Even before cholera was identified in 2010, Fault Lines correspondent Sebastian Walker was on the scene at the likely source of contamination, the Nepalese envoy’s base camp, where a hurried cleanup was underway. Al Jazeera broke the story that the U.N. likely brought cholera to Haiti. But, despite the mounting evidence of its role, the U.N. still refuses to take responsibility for the epidemic and has invoked diplomatic immunity to refuse to pay compensation to victims and their families.
In our 2013 Peabody Award-winning film “Haiti in a Time of Cholera,” Fault Lines detailed the human cost as the outbreak reached its third year. Our investigation found that the scale of the epidemic was far worse than officially acknowledged and that there are likely many cholera cases and deaths that aren’t being recorded in official counts.

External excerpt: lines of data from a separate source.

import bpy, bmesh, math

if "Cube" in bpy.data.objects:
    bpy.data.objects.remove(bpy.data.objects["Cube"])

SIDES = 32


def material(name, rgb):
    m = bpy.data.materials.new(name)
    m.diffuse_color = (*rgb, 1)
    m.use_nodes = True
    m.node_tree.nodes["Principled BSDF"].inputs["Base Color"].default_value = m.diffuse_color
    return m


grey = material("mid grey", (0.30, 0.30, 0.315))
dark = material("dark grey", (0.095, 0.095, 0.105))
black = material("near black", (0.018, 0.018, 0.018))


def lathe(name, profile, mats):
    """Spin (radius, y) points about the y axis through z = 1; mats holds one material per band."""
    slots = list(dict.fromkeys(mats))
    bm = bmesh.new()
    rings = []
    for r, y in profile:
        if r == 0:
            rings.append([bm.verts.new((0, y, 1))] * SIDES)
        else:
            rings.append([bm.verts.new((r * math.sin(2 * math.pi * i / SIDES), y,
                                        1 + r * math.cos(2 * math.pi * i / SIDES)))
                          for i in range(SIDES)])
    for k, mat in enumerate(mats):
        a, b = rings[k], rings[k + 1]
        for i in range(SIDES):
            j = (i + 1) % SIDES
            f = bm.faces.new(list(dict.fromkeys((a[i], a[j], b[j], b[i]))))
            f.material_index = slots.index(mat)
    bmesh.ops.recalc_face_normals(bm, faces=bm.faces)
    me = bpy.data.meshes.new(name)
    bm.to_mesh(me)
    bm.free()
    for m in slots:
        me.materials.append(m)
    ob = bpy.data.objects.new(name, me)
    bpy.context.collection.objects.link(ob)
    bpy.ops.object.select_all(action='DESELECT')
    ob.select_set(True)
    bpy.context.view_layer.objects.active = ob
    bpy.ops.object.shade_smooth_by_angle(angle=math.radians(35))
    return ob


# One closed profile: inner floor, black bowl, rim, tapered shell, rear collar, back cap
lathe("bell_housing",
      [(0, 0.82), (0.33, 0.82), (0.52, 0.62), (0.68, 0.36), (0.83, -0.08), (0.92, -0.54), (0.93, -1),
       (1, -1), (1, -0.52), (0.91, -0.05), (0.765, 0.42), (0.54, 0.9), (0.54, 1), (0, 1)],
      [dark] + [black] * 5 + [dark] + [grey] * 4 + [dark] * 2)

In March, close to 1,500 Haitians filed a lawsuit against the U.N. in a Brooklyn federal court, citing documents that show that, in 2004, while negotiating a U.N. presence in Haiti, the organization waived its right to immunity. The plaintiffs seek compensation for deaths and illnesses attributable to the cholera outbreak and monies to pay for improvements to the country’s water system. The case is one of three class-action suits currently pending against the U.N., seeking that it admit wrongdoing and accept the blame for releasing the plague of cholera on Haiti’s people.
More: A timeline and a map of where Cholera has struck in Haiti.
Written by Nikhil Swaminathan. Gifs by Danielle Powell. Footage for gifs from Singeli Agnew and Sebastian Walker, reporting for Al Jazeera news programs and Fault Lines, a weekly documentary series on Al Jazeera. Originally posted on May 16, 2014.